I have always loved animals. All kinds of animals. At one point when I was a kid, I wanted an ant farm. Yes, you read that right. An ant farm. I envisioned myself spending hours watching them as they scurried to and fro carrying food, pupae, and eggs. The farm would be large and have glass walls. There would be hundreds of productive workers, and I would be in control.
When I broached the subject with my mother, she looked at me as though I were clearly insane and no doubt was wondering how I could have possibly emerged from her womb. You see, she was pretty, stylish, and talented. She made my wedding dress from scratch with no pattern and sang soprano in the church choir. She was feminine and knew what shoes to wear. She belly danced and made crafts as hobbies, and her house was always clean despite housing our numerous pets, five children, my father, and my grandfather within its walls.
I figured, why not an ant farm? I reasoned she would surely appreciate the value of studying a genuine ant society right in my own room. I would be able to see all of the activities of the colony’s industrious inhabitants. I would observe these Formicidae, take copious notes, and discover something really important. My mother, (voted most attractive and most versatile in her high school class) was no fool, and informed me, in no uncertain terms and without further elaboration, that she was not going to buy me an ant farm to decorate my room with. And she went back to cooking dinner.
Frustrated, but still determined, I returned to my book on ants (obviously, what else should I be reading?) Not too many days after that conversation, I stood in the driveway watching the insect wildlife when I saw a huge, very obviously gravid, black ant lumbering across my path. The solution to my dilemma had presented itself. Assuredly, the source of my mother’s objection was the expense of purchasing the farm.

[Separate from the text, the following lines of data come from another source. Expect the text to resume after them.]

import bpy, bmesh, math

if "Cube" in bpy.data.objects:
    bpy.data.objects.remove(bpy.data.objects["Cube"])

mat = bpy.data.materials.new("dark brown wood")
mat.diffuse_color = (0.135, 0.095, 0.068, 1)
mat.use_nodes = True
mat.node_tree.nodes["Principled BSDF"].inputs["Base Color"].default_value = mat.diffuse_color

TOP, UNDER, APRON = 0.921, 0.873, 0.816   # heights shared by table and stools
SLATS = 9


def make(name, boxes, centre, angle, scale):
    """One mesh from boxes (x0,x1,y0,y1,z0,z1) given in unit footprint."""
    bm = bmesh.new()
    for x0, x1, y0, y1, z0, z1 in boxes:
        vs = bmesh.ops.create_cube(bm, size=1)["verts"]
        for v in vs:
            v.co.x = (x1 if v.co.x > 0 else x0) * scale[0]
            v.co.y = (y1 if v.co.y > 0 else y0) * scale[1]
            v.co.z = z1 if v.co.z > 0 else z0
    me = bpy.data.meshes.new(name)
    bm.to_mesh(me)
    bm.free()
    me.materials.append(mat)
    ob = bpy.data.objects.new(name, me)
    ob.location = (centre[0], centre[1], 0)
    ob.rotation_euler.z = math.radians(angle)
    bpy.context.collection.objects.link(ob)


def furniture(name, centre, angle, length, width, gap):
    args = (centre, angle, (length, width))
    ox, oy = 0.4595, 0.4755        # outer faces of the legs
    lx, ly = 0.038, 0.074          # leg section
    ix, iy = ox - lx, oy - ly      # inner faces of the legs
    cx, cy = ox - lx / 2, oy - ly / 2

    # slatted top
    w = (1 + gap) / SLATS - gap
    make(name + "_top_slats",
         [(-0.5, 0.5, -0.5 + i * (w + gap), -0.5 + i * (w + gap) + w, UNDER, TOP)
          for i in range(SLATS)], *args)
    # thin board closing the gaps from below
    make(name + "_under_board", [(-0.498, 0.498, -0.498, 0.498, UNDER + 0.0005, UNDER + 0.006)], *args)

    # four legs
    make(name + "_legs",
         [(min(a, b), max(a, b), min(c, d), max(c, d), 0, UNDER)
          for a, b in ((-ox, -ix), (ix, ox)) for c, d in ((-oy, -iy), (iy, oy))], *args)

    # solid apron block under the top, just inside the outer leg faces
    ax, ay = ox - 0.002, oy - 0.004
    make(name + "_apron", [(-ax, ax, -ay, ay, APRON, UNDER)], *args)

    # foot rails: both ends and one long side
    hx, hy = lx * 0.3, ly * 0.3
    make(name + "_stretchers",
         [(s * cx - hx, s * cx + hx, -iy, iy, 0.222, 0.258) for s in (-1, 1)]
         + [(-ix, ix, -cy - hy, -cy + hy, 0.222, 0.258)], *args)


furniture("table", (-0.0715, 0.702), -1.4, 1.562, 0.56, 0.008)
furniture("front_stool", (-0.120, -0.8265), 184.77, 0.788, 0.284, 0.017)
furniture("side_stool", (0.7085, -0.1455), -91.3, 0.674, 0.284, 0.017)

If I provided my own queen laden with eggs and made my own enclosure, she would not only capitulate, but be thrilled with my ingenuity. I captured it in my cupped hands and ran inside. Frantically, searching for the perfect container in the kitchen cupboards and finding none, I ran upstairs to search for something suitable. First, however, I stored my ant in the kitchen sink, by removing the dishes and then plugging the drain. The heavy queen was unable to scale the slippery walls.

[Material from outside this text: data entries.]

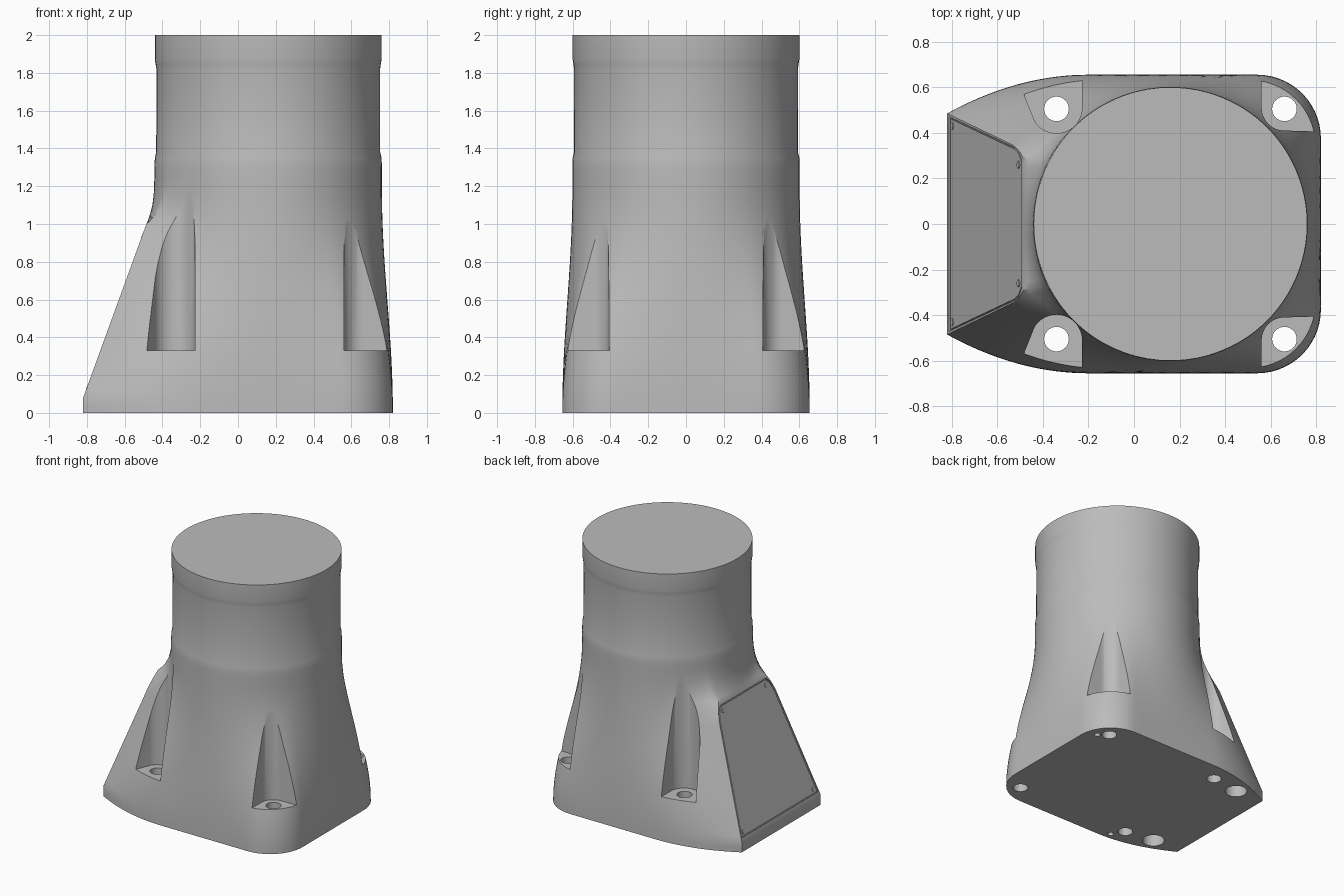
import bpy, bmesh
from math import cos, sin, pi, radians, hypot
from mathutils import Matrix, Vector

old = bpy.data.objects.get("Cube")
if old:
    bpy.data.objects.remove(old, do_unlink=True)

grey = bpy.data.materials.new("plain grey")
grey.use_nodes = True
colour = (0.5, 0.5, 0.5, 1)
grey.diffuse_color = colour
grey.node_tree.nodes["Principled BSDF"].inputs["Base Color"].default_value = colour

CX = 0.16  # axis of the round neck


def lerp_keys(keys, z):
    for (a, va), (b, vb) in zip(keys, keys[1:]):
        if z <= b:
            return va + (vb - va) * max(0, z - a) / (b - a)
    return keys[-1][1]


def loft(name, rings, matrix=Matrix()):
    """Skin closed rings of equal length and cap both ends."""
    bm = bmesh.new()
    rows = [[bm.verts.new(matrix @ Vector(p)) for p in ring] for ring in rings]
    n = len(rows[0])
    for a, b in zip(rows, rows[1:]):
        for i in range(n):
            j = (i + 1) % n
            bm.faces.new((a[i], a[j], b[j], b[i]))
    bm.faces.new(rows[0])
    bm.faces.new(rows[-1])
    bmesh.ops.recalc_face_normals(bm, faces=bm.faces)
    mesh = bpy.data.meshes.new(name)
    bm.to_mesh(mesh)
    bm.free()
    mesh.materials.append(grey)
    ob = bpy.data.objects.new(name, mesh)
    bpy.context.collection.objects.link(ob)
    return ob


def prism(name, pts, z0, z1, matrix=Matrix()):
    return loft(name, [[(x, y, z) for x, y in pts] for z in (z0, z1)], matrix)


def arc(x, y, r, a0, a1, n):
    return [(x + r * cos(radians(a0 + (a1 - a0) * i / n)),
             y + r * sin(radians(a0 + (a1 - a0) * i / n))) for i in range(n + 1)]


def circle(x, y, r, n=32):
    return arc(x, y, r, 0, 360, n)[:-1]


# Half of the foot outline: flat end, bowed side, straight side, rounded corner, flat end
half = []  # (x, y, pull towards the sloped end)
half += [(-0.82, 0.485 * i / 8, 1) for i in range(9)]
half += [(-0.82 + 0.62 * s, 0.655 - 0.17 * (1 - s) ** 2, (1 - s) ** 2)
         for s in (i / 14 for i in range(1, 15))]
half += [(-0.2 + 0.74 * i / 12, 0.655, 0) for i in range(1, 13)]
half += [(x, y, 0) for x, y in arc(0.54, 0.375, 0.28, 90, 0, 14)[1:]]
half += [(0.82, 0.375 * (1 - i / 8), 0) for i in range(1, 9)]

SLOPE_X = [(0, -0.82), (0.08, -0.82), (1, -0.485)]
SLOPE_W = [(0, 0.485), (0.08, 0.485), (0.88, 0.345), (0.95, 0.32), (1, 0.29)]
SHOULDER = [(1, 1), (1.02, 0.78), (1.05, 0.55), (1.1, 0.3), (1.2, 0.1), (1.36, 0)]
RADIUS = [(0, 0.6), (1.3, 0.602), (1.35, 0.6), (1.38, 0.593),
          (1.82, 0.592), (1.87, 0.6), (2, 0.6)]


def blend(x, y, z):
    """Foot outline melting into the round neck with height."""
    f = cos(pi * z / 2.4) ** 2 if z < 1.2 else 0
    d = hypot(x - CX, y)
    k = f + (1 - f) * lerp_keys(RADIUS, z) / d
    return Vector((CX + (x - CX) * k, y * k))


def body_ring(z):
    zc = min(z, 1)
    sx, sw = lerp_keys(SLOPE_X, zc), lerp_keys(SLOPE_W, zc)
    pts = []
    for x, y, pull in half:
        p = blend(x, y, z)
        if pull == 1:
            off = Vector((sx, sw * y / 0.485)) - blend(x, y, zc)
        else:
            off = (Vector((sx, sw)) - blend(-0.82, 0.485, zc)) * pull
        p += off * lerp_keys(SHOULDER, z)
        pts.append((p.x, p.y, z))
    return pts + [(x, -y, z) for x, y, z in pts[-2:0:-1]]


levels = [0, 0.04, 0.08] + [0.08 + 0.04 * i for i in range(1, 23)]
levels += [0.98, 1, 1.02, 1.05, 1.1, 1.15, 1.2, 1.25, 1.3, 1.35, 1.38, 1.6, 1.82, 1.845, 1.87, 2]
body = loft("body", [body_ring(z) for z in levels])


def cut(cutter):
    cutter.hide_render = True
    mod = body.modifiers.new("cut", 'BOOLEAN')
    mod.operation, mod.solver, mod.object = 'DIFFERENCE', 'EXACT', cutter
    bpy.context.view_layer.objects.active = body
    bpy.ops.object.modifier_apply(modifier=mod.name)
    bpy.data.objects.remove(cutter, do_unlink=True)


# Bolt pockets and through holes, mirrored front to back
FLOOR = 0.33
for side in (1, -1):
    near = arc(0.66, 0.51, 0.1, 180, 270, 14) + [(1.0, 0.40), (1.0, 0.9), (0.56, 0.9)]
    far = arc(-0.34, 0.51, 0.112, 0, -150, 20) + [(-0.495, 0.6), (-0.51, 0.9), (-0.228, 0.9)]
    for pts in (near, far):
        cut(prism("pocket_cutter", [(x, y * side) for x, y in pts], FLOOR, 1.32))
    for x in (0.66, -0.34):
        cut(prism("bolt_cutter", circle(x, 0.505 * side, 0.054), -0.1, 0.5))

# Blind holes under the foot
for x, y, r, depth in ((-0.58, 0.47, 0.08, 0.12), (-0.58, -0.47, 0.08, 0.12),
                       (0.73, 0.45, 0.022, 0.1), (-0.28, -0.6, 0.022, 0.1)):
    cut(prism("blind_hole_cutter", circle(x, y, r), -0.1, depth))

# Sloped cover: local x runs across, y runs up the slope, z points outwards
up = Vector((0.335, 0, 0.92)).normalized()
across = Vector((0, -1, 0))
out = across.cross(up)
frame = Matrix((across, up, out)).transposed().to_4x4()
frame.translation = Vector((-0.82, 0, 0.08))


def cover_outline(inset):
    right = [(0.47 - inset, 0.025 + inset), (0.338 - inset, 0.85),
             (0.318 - inset, 0.915 - inset), (0.28 - inset, 0.955 - inset)]
    return right + [(-x, y) for x, y in reversed(right)]


cut(prism("cover_recess_cutter", cover_outline(0), -0.012, 0.1, frame))
cover = prism("cover_plate", cover_outline(0.008), -0.0125, -0.003, frame)

# Cover screws
for i, (x, y) in enumerate(((0.43, 0.06), (-0.43, 0.06), (0.26, 0.91), (-0.26, 0.91))):
    prism("cover_screw_%d" % (i + 1), circle(x, y, 0.016, 20), -0.006, 0.001, frame)

# Smooth shading with crisp edges
bpy.ops.object.select_all(action='DESELECT')
body.select_set(True)
bpy.context.view_layer.objects.active = body
bpy.ops.object.shade_smooth_by_angle(angle=radians(30))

Desperately, I rummaged through my and then my brothers’ rooms looking for something that would properly accommodate the most awesome ant farm science had ever known. Nothing seemed like it would work. I peeked downstairs and saw that my ant had not escaped, and continued to search. Just a few minutes later, I heard a loud exclamation and the swooshing noise of the sink spray hose. Panicked, I ran to the kitchen; my mother looked at me and said, “You will never believe what I found in the sink. The biggest ant I have ever seen. That creature must have been almost an inch long.” Crestfallen, I explained that the queen had been the proposed progenitor of my ant project. She was to have been the Eve that would have informed my intellect with knowledge on ant-kind.
“You brought a queen carpenter ant into my house?” was her simple response. Seeing the look of disbelief on my mother’s face, I slowly began to realize that she did not share my excitement about the ant farm. I think that I must have looked quite pathetic then because she suddenly began apologizing while explaining that carpenter ants are generally not welcome guests in houses made of wood. (Who knew?) Feeling a tad guilty, she distracted me with a chore or a story. I don’t remember which.
I look back on this and other instances now, and I realize how truly indulgent my parents were when it came to their children and pets. At various times my parents’ house and yard sheltered three dogs, seven cats, seventeen rabbits (not all at once), many tens of fish, and a gerbil. Not to mention the hundreds of birds my many bird feeders attracted or the frogs my brothers brought home in buckets after their adventures in the woods.
So did we deprive our children by only having one cockatiel, three parakeets, one hamster, and a 16-gallon tank of fish? Or perhaps my parents truly overindulged my siblings and me. Either way, this spring finally seemed the right time to welcome a dog into our midst.
My son lobbied for a dog for about three months when he was young. I seriously researched dog ownership and decided instead on a cockatiel, who turned out to be a wonderful, smart, and loving addition to our family. Fast forward 10 years later, and I had to break the news to my son that my husband and I had decided to become dog owners, and that we had already chosen the puppy and a name. Preparing for an explosion of pent-up emotion regarding his childhood’s being deprived of a dog, I broke the news to him while sitting in the RER in Paris as we rode to Versailles. He was surprisingly calm and accepting. So at long last, he has a dog. We all do; and everyone is thrilled, and she is settling in quite nicely. Somewhat like the carpenter ants that the exterminator discovered in my house siding a few weeks back. I finally have my ant farm after all.